Veličković graduated from the Faculty of Architecture at Belgrade University. From 1963 to 1966, he was an assistant in Krsto Hegedušić’s master workshop in Zagreb. In 1965, he was honoured with a prize at the Biennale in Paris, where he moved to the following year and continues to live and work to this day. Veličković gained public attention in 1967 with an exhibition at the Galerie du Dragon in Paris, which established him as one of the leading artists of the Narrative Figuration art movement. In 1983 he was elected professor at the École nationale supérieure des Beaux-Arts in Paris, and taught there until 2000. In 1985 he was elected a member of Serbian Academy of Sciences and Arts (SANU). He was honoured with the highest French award in the field of culture and arts, the Commander of the Ordre des Arts et des Lettres.
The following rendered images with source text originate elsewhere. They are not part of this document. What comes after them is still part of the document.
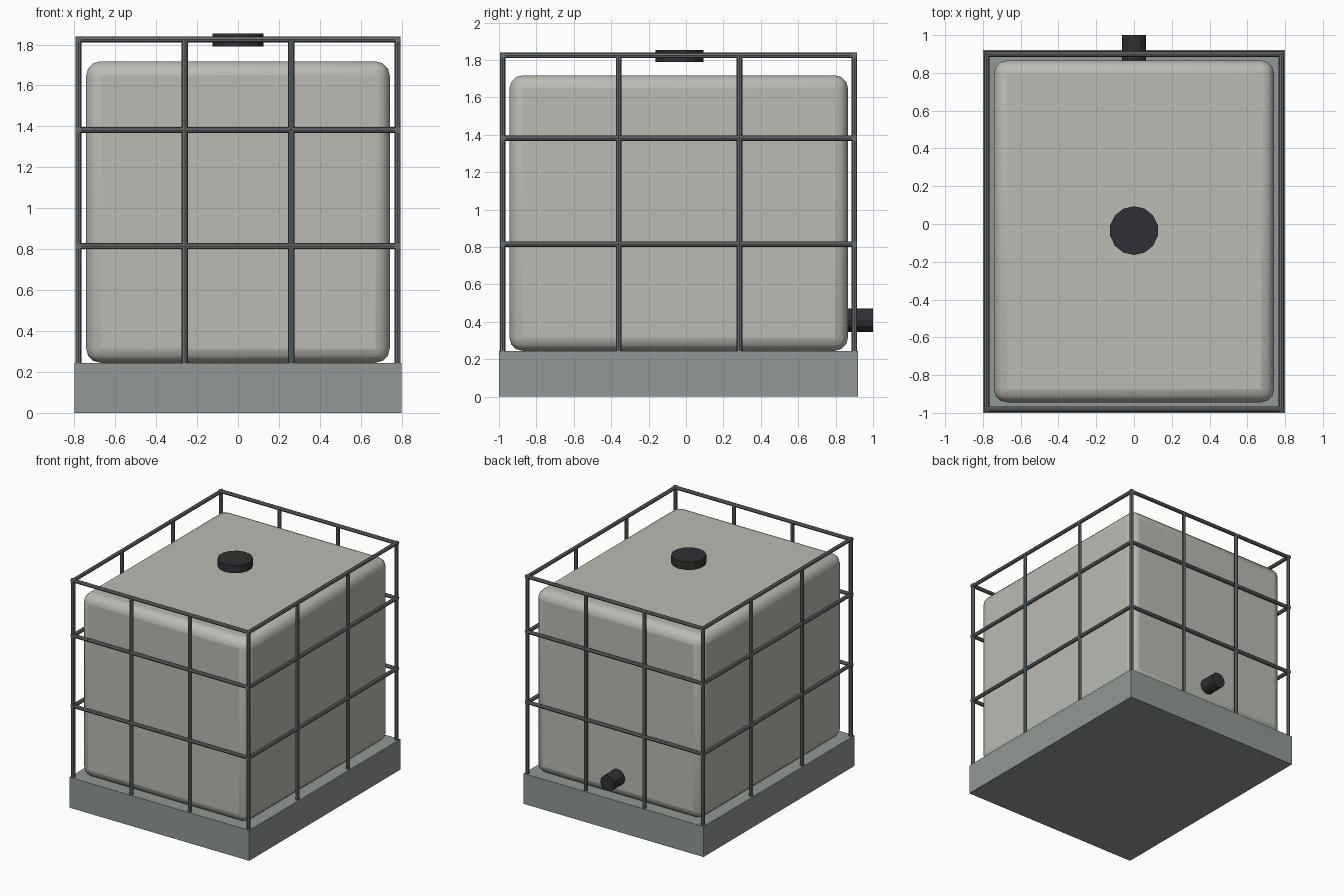
import bpy
from math import pi
from mathutils import Vector

if "Cube" in bpy.data.objects:
    bpy.data.objects.remove(bpy.data.objects["Cube"])


def paint(ob, mat):
    ob.data.materials.append(mat)


def material(name, rgb):
    m = bpy.data.materials.new(name)
    m.diffuse_color = (*rgb, 1)
    m.use_nodes = True
    m.node_tree.nodes["Principled BSDF"].inputs["Base Color"].default_value = m.diffuse_color
    return m


STEEL = material("steel", (0.14, 0.155, 0.16))
BASE = material("pallet_grey", (0.29, 0.31, 0.31))
PLASTIC = material("tank_plastic", (0.50, 0.49, 0.45))
BLACK = material("black_plastic", (0.03, 0.03, 0.035))


def box(name, lo, hi, mat):
    lo, hi = Vector(lo), Vector(hi)
    bpy.ops.mesh.primitive_cube_add(size=1, location=(lo + hi) / 2)
    ob = bpy.context.object
    ob.name = name
    ob.scale = hi - lo
    bpy.ops.object.transform_apply(location=False, rotation=False, scale=True)
    paint(ob, mat)
    return ob


def rod(name, a, b, radius, mat, sides=8):
    a, b = Vector(a), Vector(b)
    d = b - a
    bpy.ops.mesh.primitive_cylinder_add(vertices=sides, radius=radius, depth=d.length,
                                        location=(a + b) / 2)
    ob = bpy.context.object
    ob.name = name
    ob.rotation_euler = d.to_track_quat('Z', 'Y').to_euler()
    paint(ob, mat)
    return ob


# Pallet base
box("pallet", (-0.8, -1, 0), (0.8, 0.92, 0.245), BASE)

# Rounded tank
tank = box("tank", (-0.742, -0.944, 0.245), (0.742, 0.866, 1.718), PLASTIC)
bev = tank.modifiers.new("rounding", 'BEVEL')
bev.width = 0.07
bev.segments = 3
bpy.ops.object.shade_smooth_by_angle(angle=pi / 5)

# Cage of tubes: posts, then rails on all four sides
R = 0.015
X, Y0, Y1, TOP = 0.78, -0.98, 0.9, 1.825
for x in (-X, -0.26, 0.26, X):
    for y in (Y0, Y1):
        rod("cage_post", (x, y, 0.24), (x, y, TOP), R, STEEL)
for y in (-0.36, 0.286):
    for x in (-X, X):
        rod("side_post", (x, y, 0.24), (x, y, TOP), R, STEEL)
for z in (0.815, 1.382, TOP):
    for y in (Y0, Y1):
        rod("cross_rail", (-X - R, y, z), (X + R, y, z), R, STEEL)
    for x in (-X, X):
        rod("side_rail", (x, Y0 - R, z), (x, Y1 + R, z), R, STEEL)

# Filler cap and outlet valve
rod("filler_cap", (0, -0.035, 1.79), (0, -0.035, 1.853), 0.129, BLACK, 14)
rod("outlet_valve", (0, 0.86, 0.409), (0, 1.0, 0.409), 0.063, BLACK, 12)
His paintings were exhibited in many countries in Europe and Americas since 1951.[citation needed]

Since 7 December 2005 he is a member of Académie des Beaux-Arts, section I, seat number 7.

Selected exhibitions[edit]

Veličković has had many solo exhibitions in Europe, Asia and North America.

  • Marseille - Galerie Anna-Tschopp, 2013.
  • Belgrade - Serbian Academy of Sciences and Arts, 2013.
  • Belgrade - Zepter Muzej, 2013.
  • Colmar - Espace d'art contemporain André Malraux, 2013.
  • Rijeka - Museum of Modern and Contemporary Art, 2013.
  • Varna - Biennale internationale de l'Estampe, 2013.
  • Val d'Isère - Galerie Jane Griffiths, 2014.
  • Strasbourg - Galerie Nicole Buck, 2014.
  • Lyon - Galerie Anne-Marie et Roland Pallade, 2014.
  • Kragujevac - Galerie Rima, 2014.
  • Montréal - Centre d'art le 1700 La Poste,[1] 2015.

References[edit]

External links[edit]